    8. All "Windows Store" (Metro) apps run in AppContainers, and any processes they spawn will also be in an AppContainer. We can modify ACLs on many securable objects in the system, such as files and registry keys, to allow AppContainers to access them. However, we cannot actually elevate the privileges that an AppContainer has, and lowbox tokens have a number of restrictions that largely prevent them from carrying out any kind of Administrative tasks.
    9. However, we can probably get arbitrary code execution as Admin anyhow, by using a debugger on the OS and attaching to a (Microsoft-signed) process running as Admin, then injecting executable code into the process' address space and creating a thread to run it.
    10. In fact, this is how the 8.0 jailbreak works: there's a vulnerability in a system call that allows modification of arbitrary kernel memory. However, this system call can only be made by one process, the CSRSS.EXE process started at system bootup. In 8.0, this process can be debugged and the vulnerability exploited. In 8.1, this process is "protected" meaning you can't attach a debugger to it, even if you have SeDebugPrivilege.
    11. Another vector for arbitrary code execution in RT is PowerShell. Although PS is supposed to prevent running arbitrary code that isn't in a signed script, there have been exploits to bypass this restriction. The exploits that were known for 8.0 have been patched in 8.1, but I believe there are more (that still work).
    12. There is an additional level of protection in 8.1: the kernel flag that controls the signing level is "protected" by PatchGuard, a complicated kernel watchdog system that periodically checks protected memory (usually things like IRQ tables and ISRs) and, if a change from the expected values is detected, bugchecks the kernel (Blue Screen Of Death). Patchguard can only be disabled using boot flags that Secure Boot prohibits.
    13. To make the 8.0 jailbreak work again, two things are needed: a way to attach a debugger to CSRSS.EXE (probably means making it not run as a protected process somehow), and a way to avoid PatchGuard crashing the system when it checks the signing level value.
    14. Other avenues towards a jailbreak, such as disabling Secure Boot in UEFI (enables modifying the bootloader and would also permit loading different OSes) or in Windows (would allow using Testsigning mode, where non-Microsoft signatures can be fully trusted anyhow), or changing the UEFI variable that tells the kernel to enforce Microsoft signing level, or finding a way to take advantage of the ability to launch unsigned binaries in an AppContainer but without a lowbox, would also be of interest. There may be some possibilities not listed here, too.
    OK, that wound up longer than expected. At least it's all in one place. Please, those who know, correct me or add additional info as needed. I probably also ought to add links to forum threads where some of these points are discussed in more detail, but it's late.
    10
    ok someones got to say it ...

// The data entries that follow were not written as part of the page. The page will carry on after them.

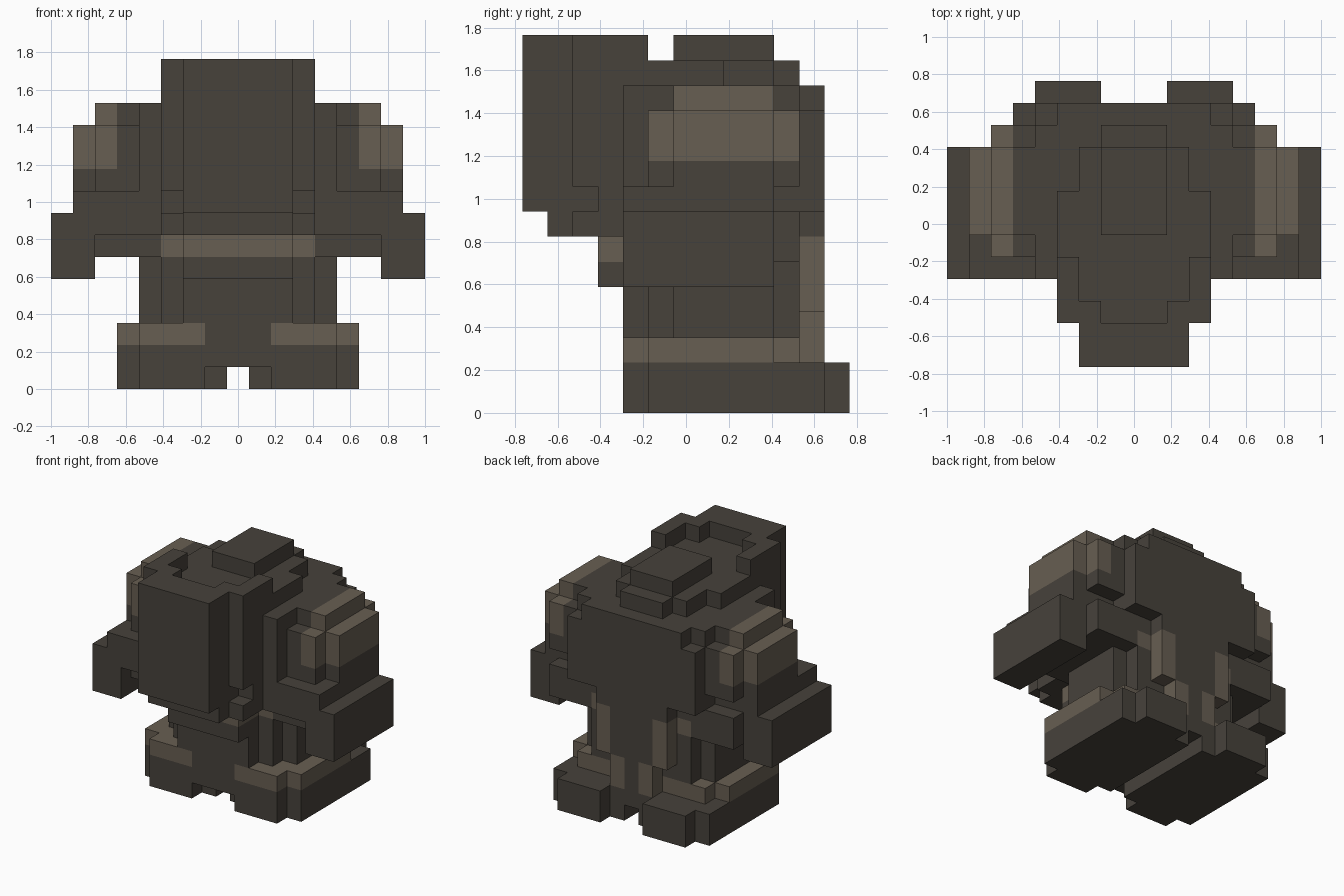
import bpy, bmesh
from mathutils import Vector

if "Cube" in bpy.data.objects:
    bpy.data.objects.remove(bpy.data.objects["Cube"], do_unlink=True)

U = 2 / 17   # size of one cube
owner = {}   # which part each cube belongs to


def material(name, rgb):
    m = bpy.data.materials.new(name)
    m.use_nodes = True
    m.diffuse_color = (*rgb, 1)
    m.node_tree.nodes["Principled BSDF"].inputs["Base Color"].default_value = (*rgb, 1)
    return m


MATS = [material("dark_brown", (0.063, 0.054, 0.044)),
        material("light_brown", (0.137, 0.113, 0.084))]


def cubes(half, y, z, front=0, back=0, inner=0):
    """Symmetric block of cubes; front and back step its upright corners in by that many."""
    for i in range(-half, half + 1):
        side = half - abs(i)
        for j in range(y[0], y[1] + 1):
            if abs(i) >= inner and side + j - y[0] >= front and side + y[1] - j >= back:
                for k in range(z[0], z[1] + 1):
                    yield i, j, k


def add(part, *size, **steps):
    for c in cubes(*size, **steps):
        owner.setdefault(c, part)


def carve(*size, **steps):
    for c in cubes(*size, **steps):
        owner.pop(c, None)


# Upper body with the stepped hump on top
add("upper_body", 4, (-2, 5), (8, 11))
add("upper_body", 4, (-2, 5), (12, 12), back=1)
add("upper_body", 2, (1, 4), (13, 13), back=1)
add("upper_body", 1, (0, 3), (14, 14))

# Lower body, chest and back strip
add("lower_body", 4, (-2, 5), (4, 7), front=2, back=2)
add("lower_body", 4, (-2, 4), (3, 3), front=2, back=1)
add("lower_body", 1, (4, 5), (2, 3))
add("lower_body", 2, (-3, -3), (5, 6))

# Head: face plate, skull, chin, jaw and the raised rim
add("head", 2, (-6, -5), (8, 14))
add("head", 3, (-4, 1), (9, 13))
add("head", 3, (-4, -2), (8, 8), front=1)
add("head", 3, (-5, -3), (7, 7), front=1)
add("head", 3, (-4, -2), (14, 14))
carve(2, (-4, -2), (14, 14), front=1)

# Shoulders
add("shoulder", 7, (-1, 4), (9, 11), front=1, back=1)
add("shoulder", 6, (0, 3), (12, 12))
add("shoulder", 7, (-2, 3), (8, 8))

# Arms and hands
add("arm", 8, (-2, 3), (7, 7))
add("arm", 6, (-1, 4), (6, 7))
add("arm", 8, (-2, 3), (5, 6), inner=7)

# Feet, joined above the gap between the soles
add("feet", 5, (-2, 6), (0, 1), front=1, back=1)
add("feet", 5, (-2, 4), (2, 2), front=1, back=1)
carve(0, (-2, 6), (0, 0))
carve(1, (-2, -2), (0, 0))
carve(1, (6, 6), (0, 1))


def paint(part, i, j, k):
    """Material slot of a cube."""
    i = abs(i)
    if part == "shoulder":
        return int(i >= 6 and k >= 10)
    if part == "feet":
        return int(k == 2 and i >= 2)
    if part == "lower_body":
        if j == 5:
            return int(k < 7 and i == (2 if k >= 4 else 1))
        return int(k == 6)
    return 0


def build(name, part, sides):
    """Skin the exposed sides of a part's cubes and merge the flat areas."""
    bm = bmesh.new()
    for cell, who in owner.items():
        if who != part or not sides(cell[0]):
            continue
        centre = Vector((cell[0], cell[1], cell[2] + 0.5))
        for axis in range(3):
            u, v = (axis + 1) % 3, (axis + 2) % 3
            for s in (-1, 1):
                near = list(cell)
                near[axis] += s
                if tuple(near) in owner:
                    continue
                quad = []
                for du, dv in ((-1, -1), (1, -1), (1, 1), (-1, 1))[::s]:
                    p = centre.copy()
                    p[axis] += s / 2
                    p[u] += du / 2
                    p[v] += dv / 2
                    quad.append(bm.verts.new(p * U))
                bm.faces.new(quad).material_index = paint(part, *cell)
    bmesh.ops.remove_doubles(bm, verts=bm.verts[:], dist=0.001)
    bmesh.ops.dissolve_limit(bm, angle_limit=0.01, verts=bm.verts[:], edges=bm.edges[:],
                             delimit={'MATERIAL'})
    mesh = bpy.data.meshes.new(name)
    bm.to_mesh(mesh)
    bm.free()
    for m in MATS:
        mesh.materials.append(m)
    bpy.context.scene.collection.objects.link(bpy.data.objects.new(name, mesh))


for part in ("head", "upper_body", "lower_body", "feet"):
    build(part, part, lambda i: True)
for part in ("shoulder", "arm"):
    build("left_" + part, part, lambda i: i > 0)
    build("right_" + part, part, lambda i: i < 0)
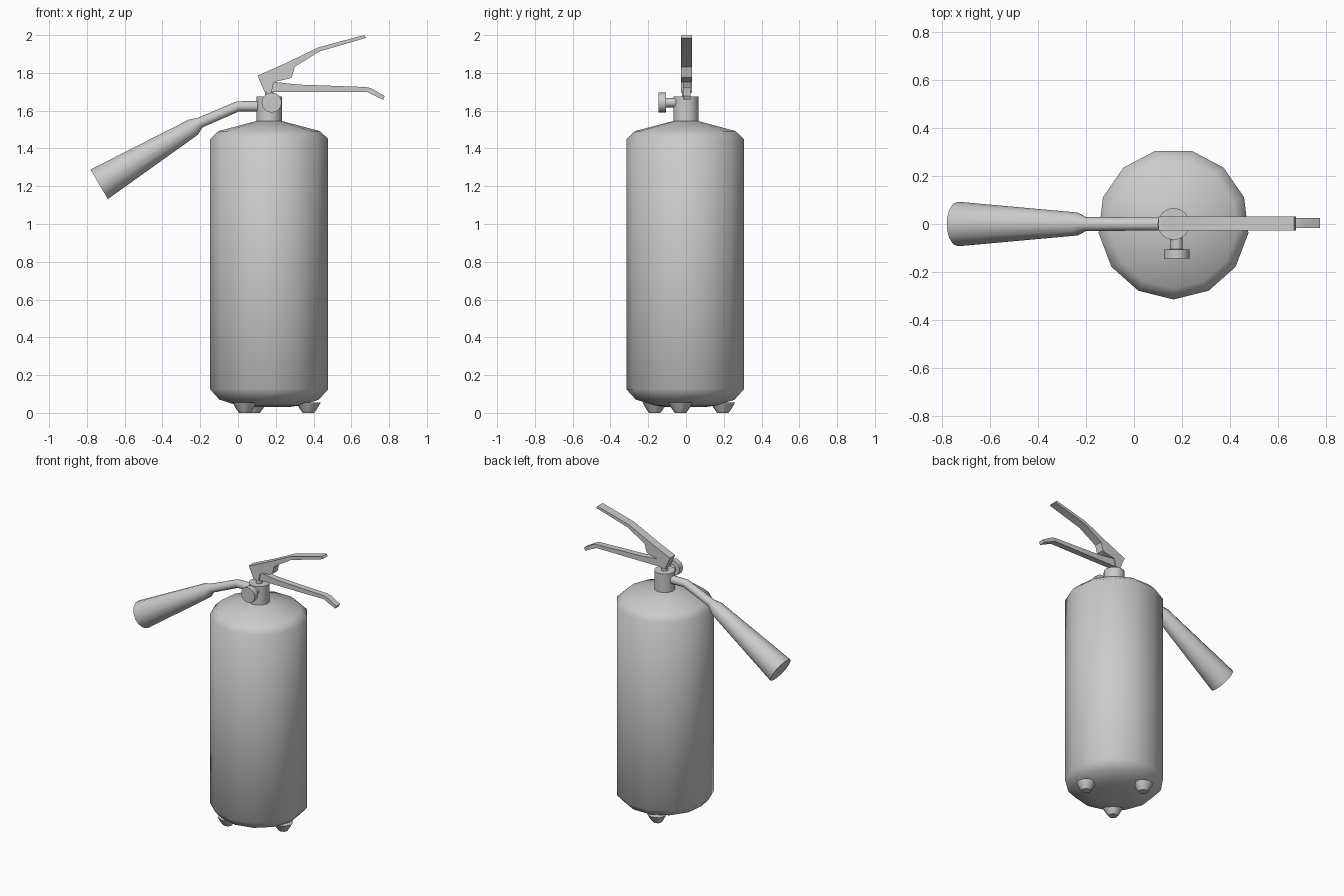
import bpy, bmesh, math
from mathutils import Vector, Matrix

if "Cube" in bpy.data.objects:
    bpy.data.objects.remove(bpy.data.objects["Cube"])

CX = 0.165  # x of the tank axis


def finish(name, bm, angle):
    bmesh.ops.recalc_face_normals(bm, faces=bm.faces)
    me = bpy.data.meshes.new(name)
    bm.to_mesh(me)
    bm.free()
    ob = bpy.data.objects.new(name, me)
    bpy.context.collection.objects.link(ob)
    bpy.ops.object.select_all(action='DESELECT')
    ob.select_set(True)
    bpy.context.view_layer.objects.active = ob
    bpy.ops.object.shade_smooth_by_angle(angle=math.radians(angle))
    return ob


def loft(name, rings, sides, angle=50, start=0.0):
    """Capped tube through rings of (centre, radius, axis)."""
    bm = bmesh.new()
    loops = []
    for centre, radius, axis in rings:
        rot = Vector(axis).to_track_quat('Z', 'Y').to_matrix()
        loop = []
        for i in range(sides):
            a = start + 2 * math.pi * i / sides
            p = rot @ Vector((radius * math.cos(a), radius * math.sin(a), 0))
            loop.append(bm.verts.new(Vector(centre) + p))
        loops.append(loop)
    for a, b in zip(loops, loops[1:]):
        for i in range(sides):
            j = (i + 1) % sides
            bm.faces.new((a[i], a[j], b[j], b[i]))
    bm.faces.new(loops[0])
    bm.faces.new(loops[-1])
    return finish(name, bm, angle)


def lathe(name, profile, origin, axis, sides, **kw):
    o, d = Vector(origin), Vector(axis)
    return loft(name, [(o + d * h, r, axis) for r, h in profile], sides, **kw)


def plate(name, outline, y0, y1):
    """Side outline in x, z extruded between two y values."""
    bm = bmesh.new()
    face = bm.faces.new([bm.verts.new((x, y0, z)) for x, z in outline])
    ext = bmesh.ops.extrude_face_region(bm, geom=[face])
    verts = [v for v in ext['geom'] if isinstance(v, bmesh.types.BMVert)]
    bmesh.ops.translate(bm, verts=verts, vec=(0, y1 - y0, 0))
    return finish(name, bm, 30)


# 13-sided tank with rounded base, conical shoulder
lathe('tank', [(0.10, 0.03), (0.17, 0.04), (0.265, 0.07), (0.315, 0.125),
               (0.315, 1.45), (0.27, 1.492), (0.068, 1.545)],
      (CX, 0, 0), (0, 0, 1), 13, angle=50, start=math.pi / 2)

# Neck
lathe('neck', [(0.067, 1.53), (0.067, 1.675)], (CX, 0, 0), (0, 0, 1), 16)

# Three stubby feet under the base
for k in range(3):
    a = math.radians(-8 + 120 * k)
    x, y = CX + 0.21 * math.cos(a), 0.21 * math.sin(a)
    lathe('foot_%d' % (k + 1), [(0.065, 0.055), (0.045, 0.02), (0.03, 0.0)],
          (x, y, 0), (0, 0, 1), 8)

# Gauge knob on the front of the neck
lathe('gauge', [(0.025, 0.05), (0.025, 0.105), (0.053, 0.107), (0.053, 0.145)],
      (0.178, 0, 1.643), (0, -1, 0), 16)

# Hose, bending down into a flared nozzle
loft('hose_and_nozzle', [
    ((0.12, 0, 1.623), 0.028, (-1, 0, 0)),
    ((0.0, 0, 1.623), 0.028, (-0.97, 0, -0.2)),
    ((-0.2, 0, 1.537), 0.029, (-0.9, 0, -0.45)),
    ((-0.237, 0, 1.512), 0.048, (-0.86, 0, -0.51)),
    ((-0.735, 0, 1.21), 0.093, (-0.86, 0, -0.51))], 14)

# Valve stem joining neck and levers
lathe('valve_stem', [(0.022, 1.66), (0.022, 1.73)], (CX, 0, 0), (0, 0, 1), 12)

# Upper squeeze handle
plate('upper_handle', [(0.103, 1.785), (0.245, 1.848), (0.425, 1.935),
                       (0.668, 2.0), (0.677, 1.985), (0.43, 1.913),
                       (0.30, 1.832), (0.285, 1.776), (0.265, 1.768),
                       (0.19, 1.752), (0.178, 1.70), (0.142, 1.697)],
      -0.027, 0.031)

# Lower carrying lever with drooping tip
plate('lower_lever', [(0.17, 1.755), (0.32, 1.738), (0.68, 1.725),
                      (0.708, 1.717), (0.777, 1.677), (0.768, 1.658),
                      (0.68, 1.70), (0.32, 1.70), (0.17, 1.70)],
      -0.017, 0.025)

    Please can you release what you have or the work in progress
    even if Patchguard isn't disabled
    So can at least run something (then put the flags back so Patchguard doesn't notice) and accept the 1-2% chance it might blue screen

    So other can build on it and investigate other ideas
    (eg I have an idea for a driver that might help)

    Or do a limited release to a few of us who are really interested

    Thanks